Osteoporosis

Is There a Difference Between Osteoporosis and Osteopenia?

Osteopenia and osteoporosis are surprisingly similar maladies. In osteoporosis, the bone mass decreases and makes them less dense. Because they're less dense, they're more subject to fractures caused by events that wouldn't normally cause fractures. A fall that a person would normally get up from with no trouble can break a hip. Even bending to make up a bed can cause a fracture in the spine. The most diabolical thing about osteoporosis is that its early symptoms are silent, which means they cause no pain or discomfort. When the disease does start causing symptoms, it's fairly far advanced.

The good news about osteoporosis is that it can be prevented, and if it can't be prevented, it can be delayed. The disease is especially prevalent among postmenopausal women. If the woman is at risk for osteoporosis, her doctor can recommend estrogen replacement therapy. The woman can also greatly increase her intake of calcium. Many American women get only about 500 mg of calcium every day when they should be getting twice to three times that much. Calcium can be had through dairy products and leafy green vegetables and fish. A woman who's at risk for osteoporosis should also make sure she gets enough Vitamin D. Weight-bearing exercise is also an excellent way to strengthen the bones.

Osteoporosis

A patient who's at risk for osteoporosis also shouldn't smoke or drink an excessive amount of alcohol.
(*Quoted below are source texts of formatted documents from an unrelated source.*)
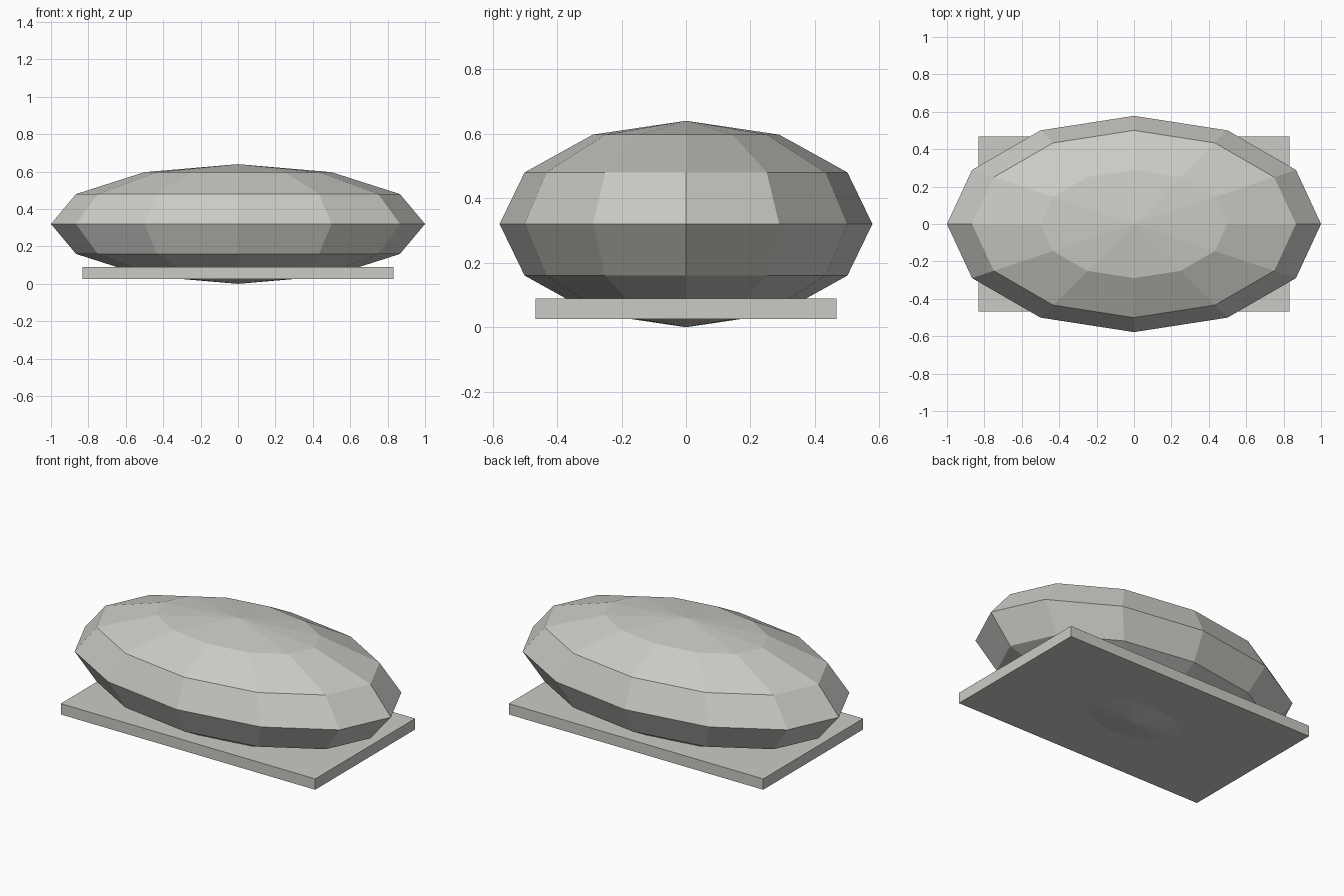
import bpy

if "Cube" in bpy.data.objects:
    bpy.data.objects.remove(bpy.data.objects["Cube"])

# One warm grey for everything
grey = bpy.data.materials.new("warm_grey")
grey.diffuse_color = (0.60, 0.59, 0.56, 1.0)
grey.use_nodes = True
grey.node_tree.nodes["Principled BSDF"].inputs["Base Color"].default_value = grey.diffuse_color


def finish(name, scale):
    obj = bpy.context.object
    obj.name = name
    obj.scale = scale
    bpy.ops.object.transform_apply(location=False, rotation=False, scale=True)
    bpy.ops.object.shade_flat()
    obj.data.materials.append(grey)
    return obj


# Faceted flattened boulder body, its lower tip poking through the slab
bpy.ops.mesh.primitive_uv_sphere_add(segments=12, ring_count=6, radius=1,
                                     location=(0, 0, 0.32))
finish("faceted_body", (1.0, 0.578, 0.32))

# Thin rectangular base slab
bpy.ops.mesh.primitive_cube_add(size=1, location=(0, 0, 0.057))
finish("base_slab", (1.664, 0.934, 0.064))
Most patients are diagnosed with osteoporosis when they're in middle age or early old age. Pain caused from fractures can cause immediate and excruciating pain, but crush fractures in the spine might not. The person might only be able to tell that there might have been a crush fracture because the patient has actually become shorter than they were or they have a curvature in their spine that wasn't there before. It's not unusual for osteoporosis to be found through an X-ray taken for another problem.
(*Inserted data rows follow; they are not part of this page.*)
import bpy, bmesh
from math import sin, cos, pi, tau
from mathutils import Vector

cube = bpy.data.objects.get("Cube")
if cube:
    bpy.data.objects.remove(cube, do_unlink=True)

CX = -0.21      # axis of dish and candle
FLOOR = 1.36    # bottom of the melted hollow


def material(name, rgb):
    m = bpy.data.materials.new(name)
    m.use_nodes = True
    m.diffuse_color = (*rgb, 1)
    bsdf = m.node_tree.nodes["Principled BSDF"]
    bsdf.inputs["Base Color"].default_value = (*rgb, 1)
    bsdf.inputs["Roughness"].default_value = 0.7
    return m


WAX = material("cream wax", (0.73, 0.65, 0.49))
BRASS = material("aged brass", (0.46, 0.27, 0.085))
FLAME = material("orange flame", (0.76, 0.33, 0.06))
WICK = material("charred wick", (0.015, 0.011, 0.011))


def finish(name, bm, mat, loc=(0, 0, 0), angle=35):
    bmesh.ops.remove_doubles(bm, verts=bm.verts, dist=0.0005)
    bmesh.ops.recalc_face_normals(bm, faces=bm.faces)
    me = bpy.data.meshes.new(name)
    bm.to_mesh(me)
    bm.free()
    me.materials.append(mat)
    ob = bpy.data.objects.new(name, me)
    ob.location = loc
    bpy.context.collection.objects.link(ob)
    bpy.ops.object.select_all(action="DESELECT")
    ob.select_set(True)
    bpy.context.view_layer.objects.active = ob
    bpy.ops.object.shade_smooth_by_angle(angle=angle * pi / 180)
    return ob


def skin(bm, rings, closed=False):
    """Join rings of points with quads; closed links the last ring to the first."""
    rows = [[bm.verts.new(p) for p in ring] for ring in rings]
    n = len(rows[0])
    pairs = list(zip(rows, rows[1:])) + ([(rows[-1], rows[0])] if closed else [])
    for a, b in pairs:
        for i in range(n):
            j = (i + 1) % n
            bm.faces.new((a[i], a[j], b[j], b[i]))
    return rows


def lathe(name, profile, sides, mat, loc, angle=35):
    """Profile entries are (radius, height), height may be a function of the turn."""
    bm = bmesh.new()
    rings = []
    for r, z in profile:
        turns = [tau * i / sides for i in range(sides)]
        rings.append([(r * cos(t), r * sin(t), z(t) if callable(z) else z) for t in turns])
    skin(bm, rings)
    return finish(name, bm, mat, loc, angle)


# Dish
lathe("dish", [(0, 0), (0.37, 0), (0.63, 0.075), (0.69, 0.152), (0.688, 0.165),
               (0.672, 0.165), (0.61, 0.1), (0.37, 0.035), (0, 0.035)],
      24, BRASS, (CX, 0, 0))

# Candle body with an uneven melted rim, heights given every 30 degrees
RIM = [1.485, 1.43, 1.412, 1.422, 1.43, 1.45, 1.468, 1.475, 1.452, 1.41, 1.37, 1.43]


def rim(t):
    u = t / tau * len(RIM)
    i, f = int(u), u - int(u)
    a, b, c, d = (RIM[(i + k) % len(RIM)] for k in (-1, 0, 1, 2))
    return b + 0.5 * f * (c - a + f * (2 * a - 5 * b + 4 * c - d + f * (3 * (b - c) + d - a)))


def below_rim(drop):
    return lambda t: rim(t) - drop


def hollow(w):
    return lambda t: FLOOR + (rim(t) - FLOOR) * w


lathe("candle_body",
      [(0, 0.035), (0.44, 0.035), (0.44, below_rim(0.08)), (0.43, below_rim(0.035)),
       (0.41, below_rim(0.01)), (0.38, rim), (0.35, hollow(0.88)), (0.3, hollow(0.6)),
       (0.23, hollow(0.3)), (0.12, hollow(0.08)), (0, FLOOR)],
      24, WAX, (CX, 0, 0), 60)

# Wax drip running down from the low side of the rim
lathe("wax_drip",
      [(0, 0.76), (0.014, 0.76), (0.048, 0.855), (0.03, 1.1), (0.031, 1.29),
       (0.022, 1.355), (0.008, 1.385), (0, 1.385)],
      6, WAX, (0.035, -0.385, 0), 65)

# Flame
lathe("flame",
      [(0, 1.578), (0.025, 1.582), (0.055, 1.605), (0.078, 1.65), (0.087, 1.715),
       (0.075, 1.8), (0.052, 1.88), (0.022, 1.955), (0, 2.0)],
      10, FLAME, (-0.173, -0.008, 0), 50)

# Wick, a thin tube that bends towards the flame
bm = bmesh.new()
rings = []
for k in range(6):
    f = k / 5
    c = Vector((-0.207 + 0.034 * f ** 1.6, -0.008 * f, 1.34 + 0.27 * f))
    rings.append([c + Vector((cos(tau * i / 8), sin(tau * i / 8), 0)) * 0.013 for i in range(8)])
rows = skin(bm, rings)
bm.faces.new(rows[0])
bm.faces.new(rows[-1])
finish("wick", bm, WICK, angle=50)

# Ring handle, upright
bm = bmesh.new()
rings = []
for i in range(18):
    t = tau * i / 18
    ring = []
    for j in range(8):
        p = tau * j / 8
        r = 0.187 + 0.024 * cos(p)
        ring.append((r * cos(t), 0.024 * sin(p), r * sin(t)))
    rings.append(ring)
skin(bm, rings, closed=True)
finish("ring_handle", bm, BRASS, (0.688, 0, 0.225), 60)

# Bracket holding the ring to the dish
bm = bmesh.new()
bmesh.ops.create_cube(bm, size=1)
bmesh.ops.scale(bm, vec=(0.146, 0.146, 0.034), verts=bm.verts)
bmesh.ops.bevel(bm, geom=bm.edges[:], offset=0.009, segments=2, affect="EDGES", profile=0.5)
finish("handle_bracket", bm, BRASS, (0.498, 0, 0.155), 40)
People who are already afflicted with osteoporosis can guard against falls by installing carpeting or sturdy mats over slippery floors and hand rails in shower stalls and above bathtubs. Entrances and rooms in a home should also be on the same level without door saddles or thresholds.
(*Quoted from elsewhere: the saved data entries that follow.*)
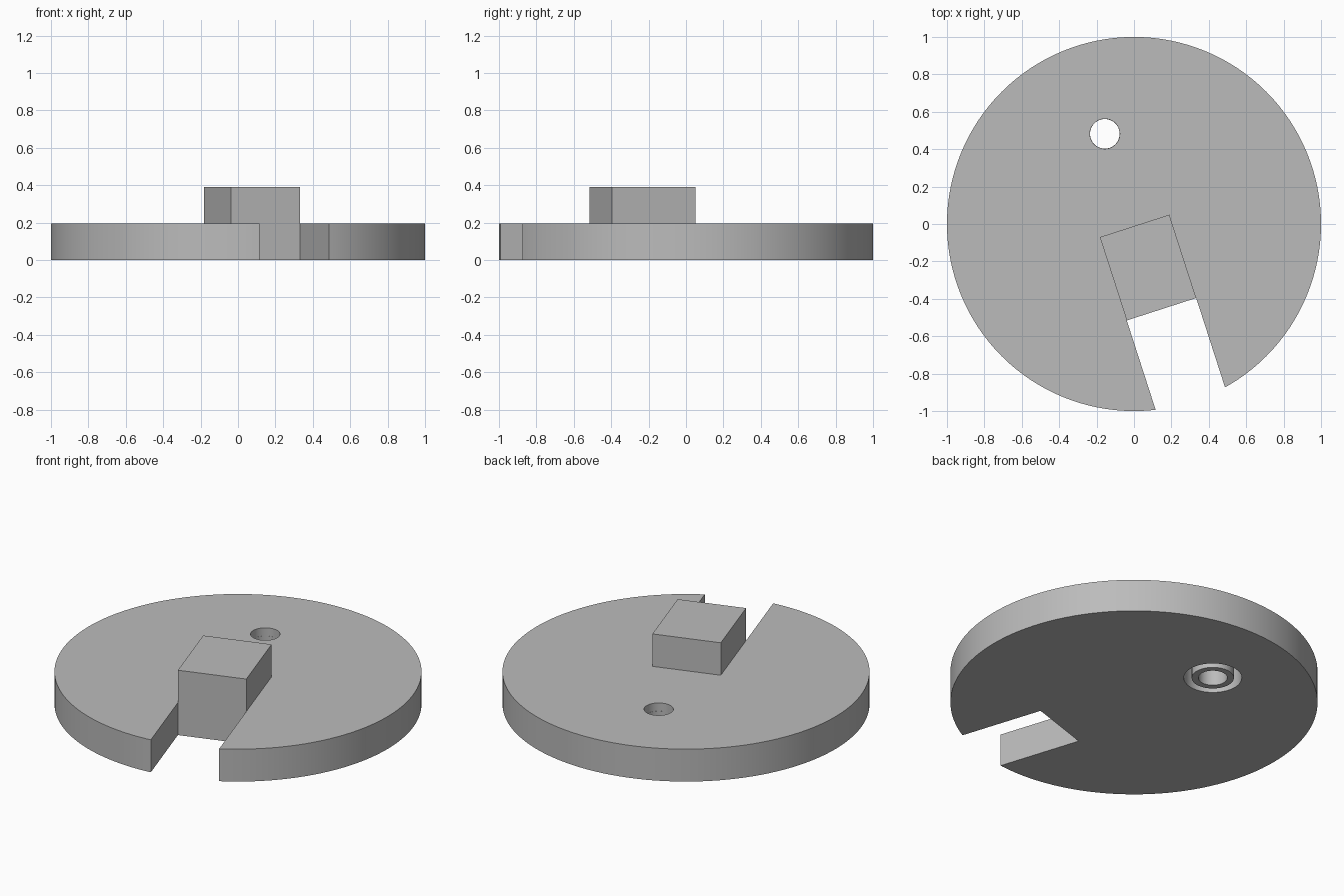
import bpy, bmesh, math
from mathutils import Matrix, Vector

cube = bpy.data.objects.get("Cube")
if cube:
    bpy.data.objects.remove(cube)

THICK = 0.195                      # disc thickness
HOLE = (-0.156, 0.482)             # bore centre
TILT = math.radians(17.9)          # slot direction, measured from -y towards +x
BLOCK_MID = (0.075, -0.233)        # block centre
BLOCK_W, BLOCK_L, BLOCK_H = 0.39, 0.468, 0.39
RECESS_TOP = 0.146                 # depth of the ring-shaped recess

grey = bpy.data.materials.new("plain grey")
grey.use_nodes = True
grey.diffuse_color = (0.5, 0.5, 0.5, 1)
grey.node_tree.nodes["Principled BSDF"].inputs["Base Color"].default_value = (0.5, 0.5, 0.5, 1)


def finish(name, bm):
    """Turn a bmesh into a coloured object."""
    mesh = bpy.data.meshes.new(name)
    bm.to_mesh(mesh)
    bm.free()
    mesh.materials.append(grey)
    obj = bpy.data.objects.new(name, mesh)
    bpy.context.collection.objects.link(obj)
    return obj


def cylinder(name, radius, z0, z1, centre=(0, 0), segments=64):
    bm = bmesh.new()
    place = Matrix.Translation((centre[0], centre[1], (z0 + z1) / 2))
    bmesh.ops.create_cone(bm, cap_ends=True, segments=segments, radius1=radius,
                          radius2=radius, depth=z1 - z0, matrix=place)
    return finish(name, bm)


def slot_box(name, y0, y1, z0, z1):
    """Box in the tilted frame of the block, BLOCK_W wide."""
    bm = bmesh.new()
    place = (Matrix.Translation((*BLOCK_MID, 0)) @ Matrix.Rotation(TILT, 4, 'Z')
             @ Matrix.Translation((0, (y0 + y1) / 2, (z0 + z1) / 2))
             @ Matrix.Diagonal(Vector((BLOCK_W, y1 - y0, z1 - z0, 1))))
    bmesh.ops.create_cube(bm, size=1, matrix=place)
    return finish(name, bm)


def cut(target, cutters):
    """Subtract the cutters, apply the result and drop the cutters."""
    for cutter in cutters:
        cutter.hide_render = True
        mod = target.modifiers.new("cut", 'BOOLEAN')
        mod.operation, mod.solver, mod.object = 'DIFFERENCE', 'EXACT', cutter
        bpy.context.view_layer.objects.active = target
        bpy.ops.object.modifier_apply(modifier=mod.name)
        bpy.data.objects.remove(cutter)


def smooth(obj):
    bpy.ops.object.select_all(action='DESELECT')
    obj.select_set(True)
    bpy.context.view_layer.objects.active = obj
    bpy.ops.object.shade_smooth_by_angle(angle=math.radians(30))


# Round plate with the open slot, the bore and the recess underneath
disc = cylinder("disc", 1.0, 0, THICK, segments=128)
cut(disc, [
    slot_box("slot_cutter", -1.5, BLOCK_L / 2, -0.1, 0.3),
    cylinder("recess_cutter", 0.158, -0.1, RECESS_TOP, HOLE),
    cylinder("bore_cutter", 0.08, -0.1, 0.3, HOLE),
])
smooth(disc)

# Collar standing inside the recess, flush with the underside
collar = cylinder("collar", 0.115, 0, RECESS_TOP, HOLE)
cut(collar, [cylinder("collar_cutter", 0.079, -0.1, 0.3, HOLE)])
smooth(collar)

# Block closing the inner end of the slot and rising above the plate
block = slot_box("block", -BLOCK_L / 2, BLOCK_L / 2, 0, BLOCK_H)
Osteopenia is simply a term that lets the patient know that her bone mass density or BMD is low. The term was coined by the World Health Organization. A patient takes a bone density test or DXA scan and receives a T score. If the patient's score falls between -1 and - 2.5, he or she has osteopenia. The score can help the patient and the doctor devise ways to treat the patient's low BMD so that it doesn't progress to the more dangerous osteoporosis.